The New York City Commission on Human Rights (“NYCCHR”) recently announced that it collected $1.4 million in penalties in 2015, which is double the amount collected in 2014. Carmelyn P. Malalis joined the NYCCHR in February 2015 as its new Chair and Commissioner, after almost a decade as a plaintiff’s attorney. Under new leadership, and given recent statutes regarding criminal and credit background checks and amendments to the New York City Human Rights Law, 2016 may prove a record year for NYCCHR penalties.
The NYCCHR announced a 20 percent increase in discrimination investigations, for a total of 755 investigations, up from 628 in 2014. On average, the NYCCHR collected $21,777 per case in 2015, while in 2014 the average collection per case was $9,725. The most common complaints involved allegations of disability discrimination, which comprised 30 percent of all complaints in 2015, followed by race discrimination (20 %), gender discrimination (18 %), and discrimination based on national origin (15 %).
The NYCCHR’s press release also highlights some of its cases, including a $250,000 penalty in a sexual harassment case, which was the largest civil penalty in the NYCCHR’s history and the maximum civil penalty that the NYCCHR may assess. In another case, the employer paid a pregnant job applicant $20,000 in damages and $2,500 in civil penalties for refusing her employment.
Employers should take particular note of two new employment protections added to the New York City Human Rights Law in late 2015, one of which explains the increased number of investigations. First, the Fair Chance Act (“FCA”), in effect since October 27, 2015, makes it illegal to ask about criminal history until after a conditional offer of employment unless a few, narrow exceptions apply. The NYCCHR opened 77 criminal history-related discrimination investigations in 2015, compared to 12 the previous year - a six-fold increase.

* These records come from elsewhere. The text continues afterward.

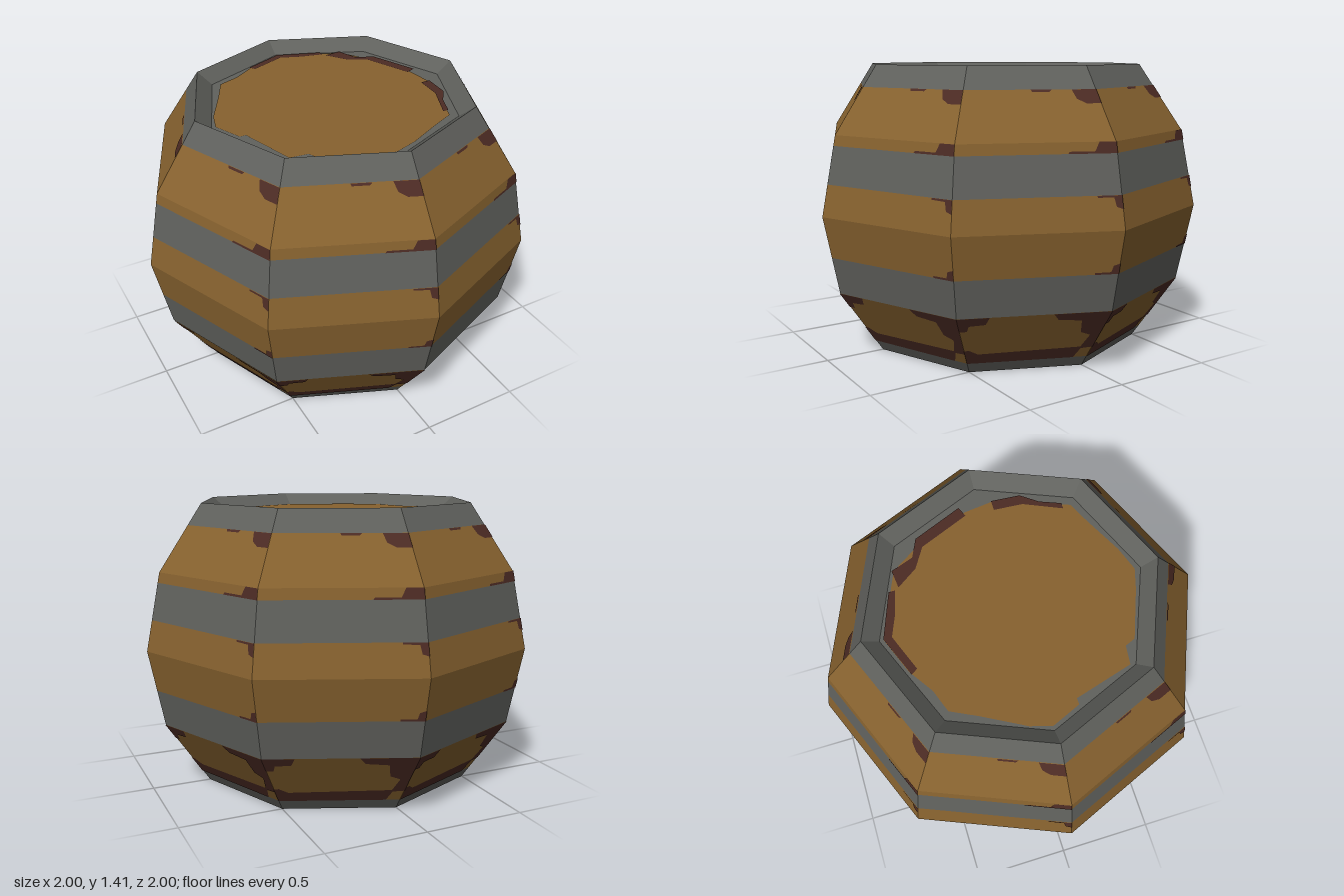
import * as THREE from 'three';

const wood = new THREE.MeshStandardMaterial({ name: 'wood', color: 0x87622f });
const iron = new THREE.MeshStandardMaterial({ name: 'iron', color: 0x60615d });
const stain = new THREE.MeshStandardMaterial({ name: 'darkStain', color: 0x4c2b24 });

const SIDES = 8;
const TOP = 1.414;
const LID = 1.354;
// Barrel outline: [radius, height]
const outline = [[0.707, 0], [0.924, 0.324], [1, 0.707], [0.924, 1.09], [0.707, TOP]];

function radiusAt(y) {
  for (let i = 1; i < outline.length; i++) {
    const [r0, y0] = outline[i - 1], [r1, y1] = outline[i];
    if (y <= y1) return r0 + (r1 - r0) * (y - y0) / (y1 - y0);
  }
  return 0.707;
}

function flatMesh(name, geometry, material) {
  const g = geometry.index ? geometry.toNonIndexed() : geometry;
  g.computeVertexNormals();
  const mesh = new THREE.Mesh(g, material);
  mesh.name = name;
  return mesh;
}

// Eight-sided ring from a profile
function ring(name, profile, material) {
  const points = profile.map(([r, y]) => new THREE.Vector2(r, y));
  return flatMesh(name, new THREE.LatheGeometry(points, SIDES), material);
}

// Ring that follows the barrel outline between two heights
function band(name, y0, y1, material) {
  const inner = outline.filter(([, y]) => y > y0 + 0.002 && y < y1 - 0.002);
  return ring(name, [[radiusAt(y0), y0], ...inner, [radiusAt(y1), y1]], material);
}

function polygon(points) {
  return new THREE.ShapeGeometry(new THREE.Shape(points.map(([x, y]) => new THREE.Vector2(x, y))));
}

// Thin stain laid on one side; points are [fraction across the side, height]
function sideStain(points, side) {
  const g = polygon(points);
  const p = g.attributes.position;
  const a0 = side * Math.PI * 2 / SIDES, a1 = a0 + Math.PI * 2 / SIDES;
  for (let i = 0; i < p.count; i++) {
    const u = p.getX(i), y = p.getY(i), r = radiusAt(y) + 0.003;
    p.setXYZ(i,
      r * THREE.MathUtils.lerp(Math.sin(a0), Math.sin(a1), u), y,
      r * THREE.MathUtils.lerp(Math.cos(a0), Math.cos(a1), u));
  }
  return g;
}

// Flat plate lying on a lid; points are [x, z]
function lidPlate(name, points, y, material) {
  const g = polygon(points.map(([x, z]) => [x, -z]));
  g.rotateX(-Math.PI / 2);
  g.translate(0, y, 0);
  return flatMesh(name, g, material);
}

const sideStains = [
  // upper staves
  [[0.81, 1.31], [0.83, 1.27], [0.89, 1.25], [1, 1.25], [1, 1.31]],
  [[0.5, 1.31], [0.51, 1.3], [0.64, 1.3], [0.66, 1.31]],
  [[0.69, 1.04], [1, 1.04], [1, 1.09], [0.89, 1.09], [0.86, 1.05], [0.7, 1.05]],
  // middle staves
  [[0.85, 0.86], [0.85, 0.852], [0.95, 0.85], [0.96, 0.81], [1, 0.8], [1, 0.86]],
  [[0.85, 0.505], [1, 0.505], [1, 0.555], [0.96, 0.545], [0.95, 0.515], [0.85, 0.514]],
  // lower staves: L-shaped run along the bottom and the right edge
  [[0, 0.055], [0.88, 0.055], [0.91, 0.11], [1, 0.115], [1, 0.324], [0.62, 0.324], [0.66, 0.29],
    [0.82, 0.28], [0.85, 0.21], [0.93, 0.19], [0.9, 0.12], [0.1, 0.11], [0.04, 0.135], [0, 0.135]],
  [[0, 0.25], [0.05, 0.25], [0.07, 0.28], [0.18, 0.285], [0.21, 0.324], [0, 0.324]],
];

const lidWood = [[-0.61, 0], [-0.55, 0.14], [-0.52, 0.14], [-0.44, 0.42], [-0.35, 0.43], [-0.33, 0.48],
  [-0.1, 0.57], [0, 0.6], [0.12, 0.56], [0.3, 0.47], [0.41, 0.42], [0.47, 0.26], [0.54, 0.08],
  [0.52, -0.08], [0.42, -0.33], [0.32, -0.48], [0.2, -0.53], [0, -0.61], [-0.18, -0.54],
  [-0.3, -0.46], [-0.41, -0.42], [-0.47, -0.3], [-0.58, -0.1]];

const lidStains = [
  [[0.23, -0.48], [0.32, -0.49], [0.36, -0.38], [0.45, -0.34], [0.55, -0.1], [0.5, -0.08], [0.4, -0.32], [0.3, -0.38]],
  [[-0.2, -0.53], [0, -0.61], [0.22, -0.53], [0.22, -0.5], [0.1, -0.53], [0, -0.57], [-0.18, -0.5]],
  [[0.49, 0.06], [0.54, 0.06], [0.53, 0.2], [0.47, 0.28], [0.43, 0.38], [0.4, 0.38], [0.48, 0.2]],
];

// Recessed barrel end: sloping rim, iron disc, wooden lid and stains
function barrelEnd(name) {
  const end = new THREE.Group();
  end.name = name;
  end.add(ring('rimSlope', [[0.707, TOP], [0.63, LID]], iron));
  end.add(ring('lidEdge', [[0.63, LID], [0, LID]], iron));
  end.add(lidPlate('lidWood', lidWood, LID + 0.004, wood));
  lidStains.forEach((s) => end.add(lidPlate('lidStain', s, LID + 0.008, stain)));
  return end;
}

export function createModel() {
  const barrel = new THREE.Group();
  barrel.name = 'barrel';

  // Hoops and staves, bottom to top
  barrel.add(
    band('bottomHoop', 0, 0.055, iron),
    band('lowerStaves', 0.055, 0.324, wood),
    band('lowerHoop', 0.324, 0.505, iron),
    band('middleStaves', 0.505, 0.86, wood),
    band('upperHoop', 0.86, 1.04, iron),
    band('upperStaves', 1.04, 1.31, wood),
    band('topHoop', 1.31, TOP, iron),
  );

  // The same stains on every side
  for (let side = 0; side < SIDES; side++) {
    sideStains.forEach((s) => barrel.add(flatMesh('staveStain', sideStain(s, side), stain)));
  }

  // Both ends
  const bottom = barrelEnd('bottomEnd');
  bottom.rotation.z = Math.PI;
  bottom.position.y = TOP;
  barrel.add(barrelEnd('topEnd'), bottom);
  return barrel;
}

The Stop Credit Discrimination in Employment Act (“SCDEA”) has been in effect since September 3, 2015, and prohibits an employer from requesting or using an applicant or employee’s credit history unless the role falls within one of a number of narrow exceptions. The New York City Human Rights Law was also amended in 2015 to prohibit employment discrimination based on an individual’s “caregiver status.” In addition, the NYCCHR released enforcement guidance regarding the New York City Human Rights Law’s protections based on gender identity and expression. 2016 may see increased enforcement activity around the FCA, SCDEA, and other recent amendments to the New York City Human Rights Law.

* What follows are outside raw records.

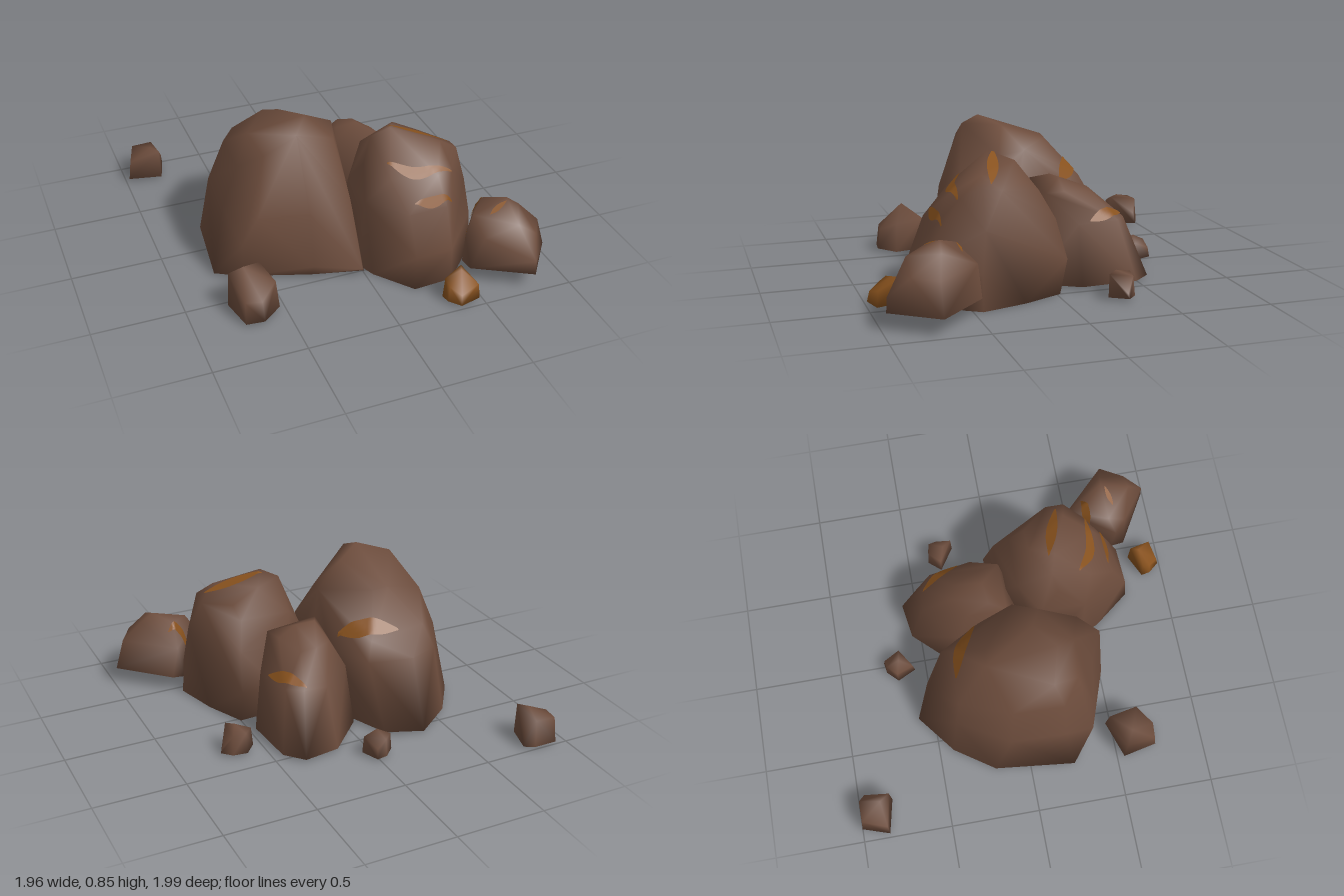
import * as THREE from 'three';
import { ConvexGeometry } from 'three/addons/geometries/ConvexGeometry.js';
import { mergeVertices } from 'three/addons/utils/BufferGeometryUtils.js';

const stone = new THREE.MeshStandardMaterial({ color: 0x6c4c3c });
stone.name = 'brown stone';
const ore = new THREE.MeshStandardMaterial({ color: 0x87511d });
ore.name = 'orange ore';

// Smoothly shaded rock hull around a few key points
function rock(name, points, material = stone) {
  let geo = new ConvexGeometry(points.map((p) => new THREE.Vector3(...p)));
  geo.deleteAttribute('normal');
  geo = mergeVertices(geo, 1e-4);
  geo.computeVertexNormals();
  const mesh = new THREE.Mesh(geo, material);
  mesh.name = name;
  return mesh;
}

// Horizontal ring of points at height y
const ring = (y, xz) => xz.map(([x, z]) => [x, y, z]);

// Loose stone: footprint corners [x, z, height of the corner], plus a peak
function looseStone(name, corners, peak, material) {
  const base = corners.map(([x, z]) => [x, 0.015, z]);
  const shoulder = corners.map(([x, z, h]) =>
    [x + (peak[0] - x) * 0.1, h, z + (peak[2] - z) * 0.1]);
  return rock(name, [...base, ...shoulder, peak], material);
}

// Thin ore streak: a tapered ribbon along a top-down path, draped onto a rock
function streak(name, target, path, width) {
  const curve = new THREE.CatmullRomCurve3(path.map(([x, z]) => new THREE.Vector3(x, 0, z)));
  const caster = new THREE.Raycaster();
  const down = new THREE.Vector3(0, -1, 0);
  const pos = [], index = [], n = 20, m = 4;
  target.updateMatrixWorld();
  for (let i = 0; i <= n; i++) {
    const t = i / n, p = curve.getPoint(t), d = curve.getTangent(t);
    const half = 0.5 * width * Math.sin(Math.PI * (0.03 + 0.94 * t));
    for (let j = 0; j <= m; j++) {
      const s = (j / m * 2 - 1) * half;
      const from = new THREE.Vector3(p.x - d.z * s, 2, p.z + d.x * s);
      caster.set(from, down);
      const hit = caster.intersectObject(target)[0];
      const q = hit ? hit.point.addScaledVector(hit.face.normal, 0.005) : from.setY(0.1);
      pos.push(q.x, q.y, q.z);
      if (i < n && j < m) {
        const a = i * (m + 1) + j, b = a + m + 1;
        index.push(a, a + 1, b, b, a + 1, b + 1);
      }
    }
  }
  const geo = new THREE.BufferGeometry();
  geo.setAttribute('position', new THREE.Float32BufferAttribute(pos, 3));
  geo.setIndex(index);
  geo.computeVertexNormals();
  const mesh = new THREE.Mesh(geo, ore);
  mesh.name = name;
  return mesh;
}

export function createModel() {
  const group = new THREE.Group();
  group.name = 'rockPile';

  // Tall boulder on the right
  const tall = rock('tallBoulder', [
    ...ring(0.015, [[-0.77, 0.25], [-0.72, -0.2], [-0.57, -0.42], [-0.35, -0.59], [-0.15, -0.51],
      [0, -0.15], [0.03, 0.13], [0, 0.52], [-0.28, 0.45], [-0.63, 0.33]]),
    [-0.64, 0.24, 0.37], [-0.28, 0.1, 0.5], [-0.02, 0.05, 0.55],
    ...ring(0.4, [[-0.69, 0.2], [-0.68, -0.1], [-0.52, -0.38], [-0.35, -0.45], [-0.1, -0.4], [0.01, -0.14],
      [0.01, 0.2], [-0.03, 0.39], [-0.28, 0.43], [-0.55, 0.38]]),
    [-0.6, 0.63, 0.2], [-0.59, 0.63, -0.08], [-0.46, 0.54, -0.35], [-0.14, 0.5, -0.35], [-0.01, 0.51, -0.17],
    [-0.52, 0.79, 0.15], [-0.33, 0.85, 0.2], [-0.18, 0.805, 0.1], [-0.3, 0.81, 0.3], [-0.48, 0.72, 0.29],
    [0, 0.69, 0.02], [-0.04, 0.66, 0.16], [-0.33, 0.72, -0.18], [-0.24, 0.71, -0.17],
  ]);

  // Front boulder on the left
  const front = rock('frontBoulder', [
    ...ring(0, [[-0.03, 0.2], [0, 0.45], [0.04, 0.55], [0.2, 0.755], [0.42, 0.74],
      [0.62, 0.53], [0.67, 0.45], [0.6, 0.2], [0.5, -0.02], [0.17, 0]]),
    ...ring(0.19, [[0.5, -0.06], [0.3, -0.06], [0.21, 0.74], [0.42, 0.73], [0.66, 0.45], [0, 0.3]]),
    ...ring(0.41, [[0.63, 0.42], [0.2, 0.65], [0.42, 0.64], [0.03, 0.45], [0.03, 0.2], [0.48, 0], [0.2, 0]]),
    ...ring(0.56, [[0.15, 0.5], [0.4, 0.56], [0.5, 0.52], [0.08, 0.3], [0.44, 0.08], [0.15, 0.08]]),
    [0.57, 0.62, 0.42], [0.58, 0.6, 0.32], [0.13, 0.7, 0.27], [0.23, 0.75, 0.3], [0.48, 0.67, 0.4],
    [0.3, 0.7, 0.17], [0.45, 0.62, 0.17],
  ]);

  // Back boulder on the left, with a low outer shoulder
  const back = rock('backBoulder', [
    ...ring(0.015, [[-0.05, -0.33], [0.16, -0.55], [0.36, -0.58], [0.45, -0.48], [0.47, -0.16], [0.33, 0.08],
      [0.1, 0.15], [0, 0.06]]),
    ...ring(0.35, [[-0.02, -0.28], [0.18, -0.46], [0.31, -0.45], [0.39, -0.39], [0.43, -0.15]]),
    [0.03, 0.54, 0], [0.08, 0.565, -0.1], [0.2, 0.57, -0.11], [0.3, 0.51, -0.11],
    [0.25, 0.49, -0.28], [0.16, 0.5, -0.29], [0.05, 0.49, -0.22], [0.32, 0.51, 0],
  ]);

  // Low boulder at the front left corner, raised a little
  const low = rock('lowBoulder', [
    ...ring(0.09, [[0.66, 0.46], [0.72, 0.47], [0.98, 0.73], [0.8, 0.975], [0.5, 0.8], [0.49, 0.72]]),
    [0.8, 0.17, 0.97], [0.49, 0.27, 0.74], [0.68, 0.26, 0.48], [0.93, 0.26, 0.73], [0.57, 0.27, 0.81],
    [0.55, 0.36, 0.7], [0.66, 0.38, 0.59], [0.75, 0.42, 0.69], [0.82, 0.37, 0.7], [0.74, 0.35, 0.86], [0.85, 0.27, 0.86],
  ]);
  group.add(tall, front, back, low);

  // Loose stones scattered around
  group.add(
    looseStone('farStone', [[-0.93, -1, 0.16], [-0.8, -1, 0.165], [-0.745, -0.97, 0.08], [-0.79, -0.81, 0.19],
      [-0.98, -0.85, 0.13]], [-0.83, 0.195, -0.87]),
    looseStone('backStone', [[-0.1, -0.67, 0.11], [-0.04, -0.73, 0.11], [0.02, -0.74, 0.07], [0.06, -0.64, 0.11],
      [-0.05, -0.565, 0.08]], [-0.02, 0.145, -0.65]),
    looseStone('leftStone', [[0.55, -0.31, 0.12], [0.61, -0.38, 0.13], [0.69, -0.37, 0.12], [0.74, -0.32, 0.04],
      [0.68, -0.225, 0.14]], [0.64, 0.15, -0.28]),
    looseStone('rightStone', [[-0.78, 0.54, 0.22], [-0.57, 0.47, 0.2], [-0.53, 0.65, 0.18], [-0.64, 0.74, 0.13],
      [-0.74, 0.73, 0.14]], [-0.7, 0.27, 0.58]),
    looseStone('oreStone', [[0.3, 0.88, 0.13], [0.43, 0.82, 0.15], [0.48, 0.96, 0.1], [0.36, 0.99, 0.07],
      [0.31, 0.93, 0.1]], [0.41, 0.155, 0.87], ore),
  );

  // Ore streaks
  group.add(
    streak('tallBoulderStreak', tall, [[-0.31, -0.34], [-0.15, -0.285], [-0.02, -0.19]], 0.07),
    streak('backBoulderStreak', back, [[0.29, -0.44], [0.36, -0.34], [0.41, -0.22]], 0.05),
    streak('frontBoulderTopStreak', front, [[0.23, 0.27], [0.38, 0.315], [0.54, 0.37]], 0.06),
    streak('frontBoulderMiddleStreak', front, [[0.16, 0.43], [0.28, 0.515], [0.49, 0.53]], 0.05),
    streak('frontBoulderLowerStreak', front, [[0.24, 0.62], [0.34, 0.625], [0.46, 0.61]], 0.03),
    streak('lowBoulderBackStreak', low, [[0.57, 0.6], [0.63, 0.585], [0.7, 0.57]], 0.04),
    streak('lowBoulderTopStreak', low, [[0.63, 0.74], [0.68, 0.725], [0.74, 0.71]], 0.03),
  );
  return group;
}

The NYCCHR announced that it expanded its legal staff and intends to “streamline its processes [and] sharpen its investigatory tools.” It also noted that it will continue to offer educational workshops and materials in 10 different languages.

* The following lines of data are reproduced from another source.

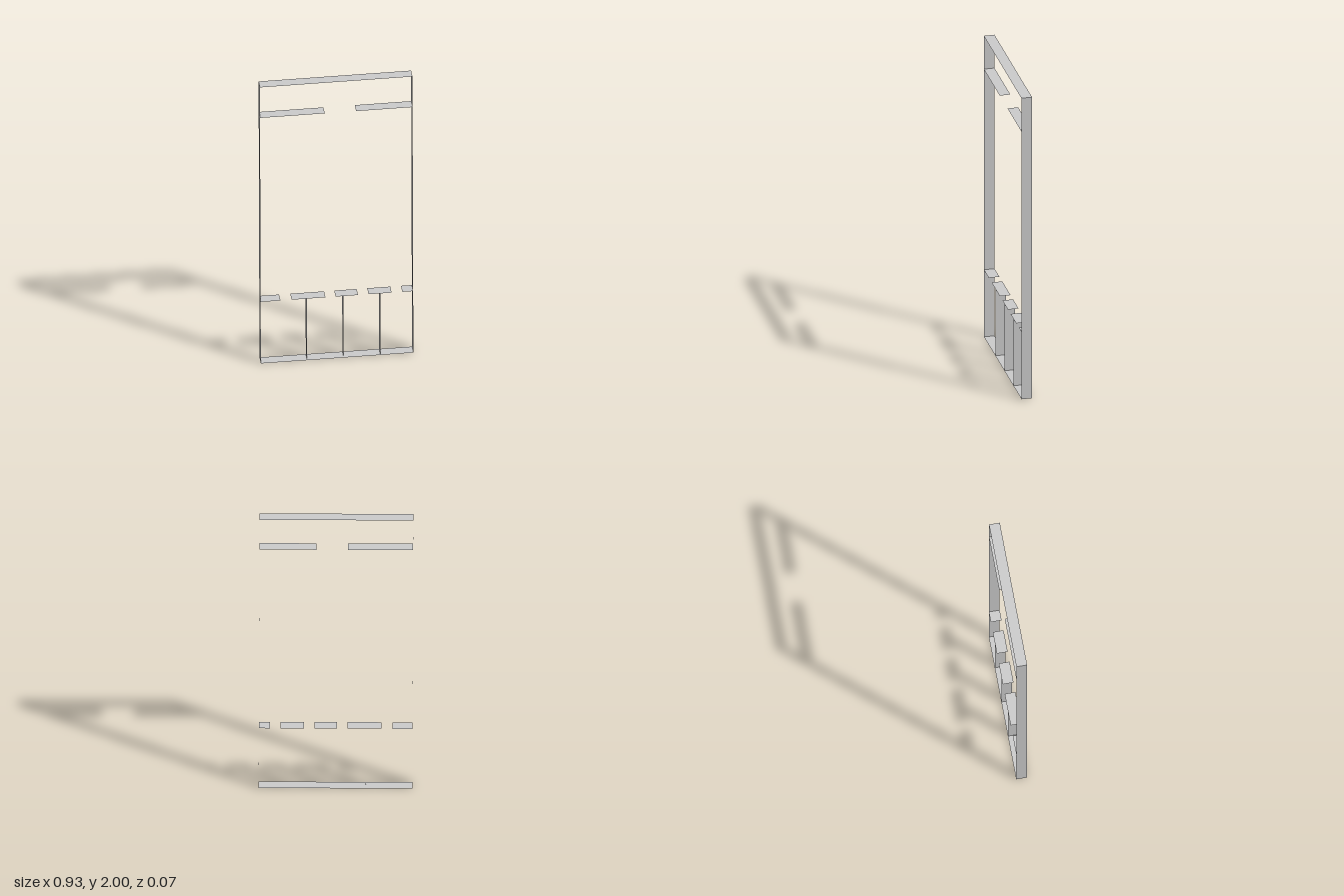
import * as THREE from 'three';

const W = 0.463;      // half width
const H = 1.997;      // height
const DEPTH = 0.066;
const TILT = 0.0028;  // the whole frame leans very slightly

export function createModel() {
  const model = new THREE.Group();
  model.name = 'openFrame';
  const frame = new THREE.Group();
  frame.name = 'frame';
  const material = new THREE.MeshStandardMaterial({ color: 0xcccccc, side: THREE.DoubleSide });

  // Thin strip lying flat, from x0 to x1 at height y
  function board(name, x0, x1, y) {
    const geometry = new THREE.PlaneGeometry(x1 - x0, DEPTH).rotateX(-Math.PI / 2);
    const mesh = new THREE.Mesh(geometry, material);
    mesh.position.set((x0 + x1) / 2, y, 0);
    mesh.name = name;
    frame.add(mesh);
  }

  // Thin strip standing upright at x, from the floor to a height
  function upright(name, x, height) {
    const geometry = new THREE.PlaneGeometry(DEPTH, height).rotateY(Math.PI / 2);
    const mesh = new THREE.Mesh(geometry, material);
    mesh.position.set(x, height / 2, 0);
    mesh.name = name;
    frame.add(mesh);
  }

  // Outer frame
  board('bottomBoard', -W, W, 0);
  board('topBoard', -W, W, H);
  upright('leftSide', W, H);
  upright('rightSide', -W, H);

  // Upper shelf, open in the middle
  for (const [x0, x1] of [[-W, -0.07], [0.12, W]]) board('upperShelf', x0, x1, 1.776);

  // Lower shelf in five pieces
  const pieces = [[-W, -0.343], [-0.275, -0.07], [-0.008, 0.128], [0.192, 0.332], [0.397, W]];
  for (const [x0, x1] of pieces) board('lowerShelf', x0, x1, 0.445);

  // Dividers under the lower shelf
  for (const x of [-0.182, 0.04, 0.263]) upright('divider', x, 0.445);

  // Lean about the middle, resting on the lower corner
  frame.rotation.z = TILT;
  frame.position.set((H / 2) * TILT, W * TILT, 0);
  model.add(frame);
  return model;
}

Given that New York employers are likely to face an increasingly active NYCCHR and increased enforcement activity, it is critical that employers continue to stay abreast of recent amendments to the New York City Human Rights Law, with particular focus on the FCA and SCDEA.